■ **EXERCISE DETAILS**: Please return every line in the entries below with the word "angle" in it.

■ **THE DATA**:
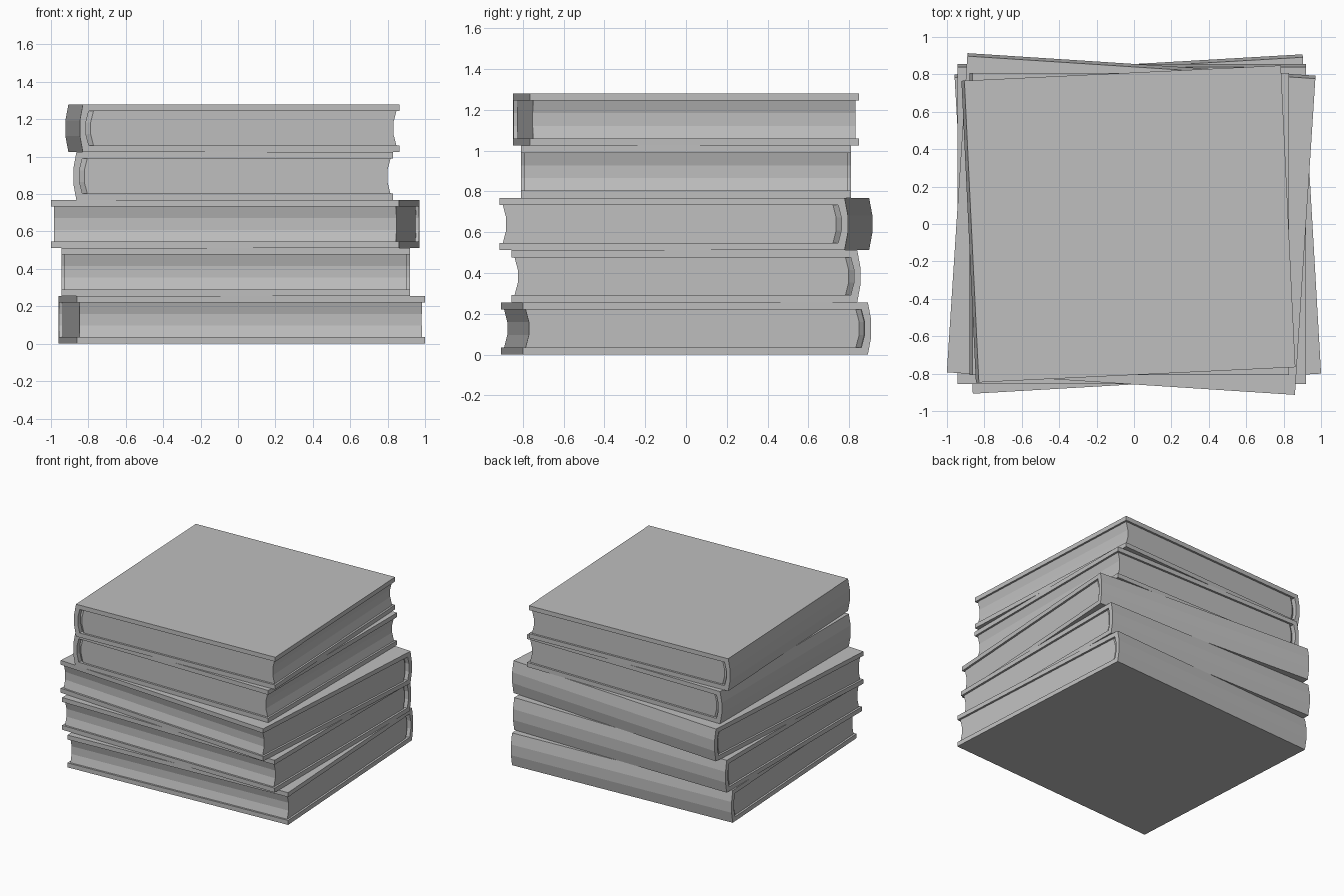
import bpy
import bmesh
import math

cube = bpy.data.objects.get("Cube")
if cube:
    bpy.data.objects.remove(cube)

# Single flat colour
grey = bpy.data.materials.new("plain_grey")
grey.use_nodes = True
colour = (0.52, 0.52, 0.52, 1)
grey.diffuse_color = colour
grey.node_tree.nodes["Principled BSDF"].inputs["Base Color"].default_value = colour

THICK = 0.256      # height of one book
BOARD = 0.035      # cover board thickness
HALF = THICK / 2
INNER = HALF - BOARD
DEPTH = 0.855      # half distance from fore edge to spine
BULGE = 0.016


def arc(y_edge, y_mid, h):
    """Three-facet curve running from bottom to top, as (y, z) points."""
    return [(y_edge, -h), (y_mid, -h / 3), (y_mid, h / 3), (y_edge, h)]


def loft(name, sections, place):
    """Join matching (x, profile) sections into a closed solid."""
    bm = bmesh.new()
    rings = [[bm.verts.new((x, y, z)) for y, z in prof] for x, prof in sections]
    for a, b in zip(rings, rings[1:]):
        for i in range(len(a)):
            j = (i + 1) % len(a)
            bm.faces.new((a[i], a[j], b[j], b[i]))
    bm.faces.new(rings[0])
    bm.faces.new(rings[-1])
    bmesh.ops.recalc_face_normals(bm, faces=bm.faces)
    mesh = bpy.data.meshes.new(name)
    bm.to_mesh(mesh)
    bm.free()
    mesh.materials.append(grey)
    obj = bpy.data.objects.new(name, mesh)
    bpy.context.collection.objects.link(obj)
    x, y, z, angle = place
    obj.location = (x, y, z)
    obj.rotation_euler.z = math.radians(angle)


def book(name, length, place):
    half = length / 2
    # Wrap-around cover: two boards joined by a rounded spine
    lining = arc(DEPTH - BULGE - 0.032, DEPTH - 0.032, INNER)
    cover = ([(-DEPTH, -HALF)] + arc(DEPTH - BULGE, DEPTH, HALF)
             + [(-DEPTH, HALF), (-DEPTH, INNER)] + lining[::-1] + [(-DEPTH, -INNER)])
    loft(name + "_cover", [(-half, cover), (half, cover)], place)

    # Page block: hollow fore edge, ends chamfered towards the spine
    fore_edge = arc(0.015 - DEPTH, 0.031 - DEPTH, INNER)[::-1]
    face = arc(DEPTH - 0.074, DEPTH - 0.058, INNER) + fore_edge
    full = lining + fore_edge
    end, deep = half - 0.016, half - 0.036
    # The fore edge keeps full length; only the spine side slopes inwards
    bm_sections = [(-end, face), (-deep, full), (deep, full), (end, face)]
    loft(name + "_pages", bm_sections, place)


# Stack from bottom to top: length, x offset, turn in degrees
stack = [
    ("bottom_book", 1.865, 0.02, 3.3),
    ("second_book", 1.865, -0.0125, 0),
    ("middle_book", 1.865, -0.015, -3.7),
    ("fourth_book", 1.615, -0.025, 90),
    ("top_book", 1.615, -0.03, 92.75),
]
for level, (name, length, x, turn) in enumerate(stack):
    book(name, length, (x, 0, (level + 0.5) * THICK, turn))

■ **RESULT BELOW**:
    x, y, z, angle = place
    obj.rotation_euler.z = math.radians(angle)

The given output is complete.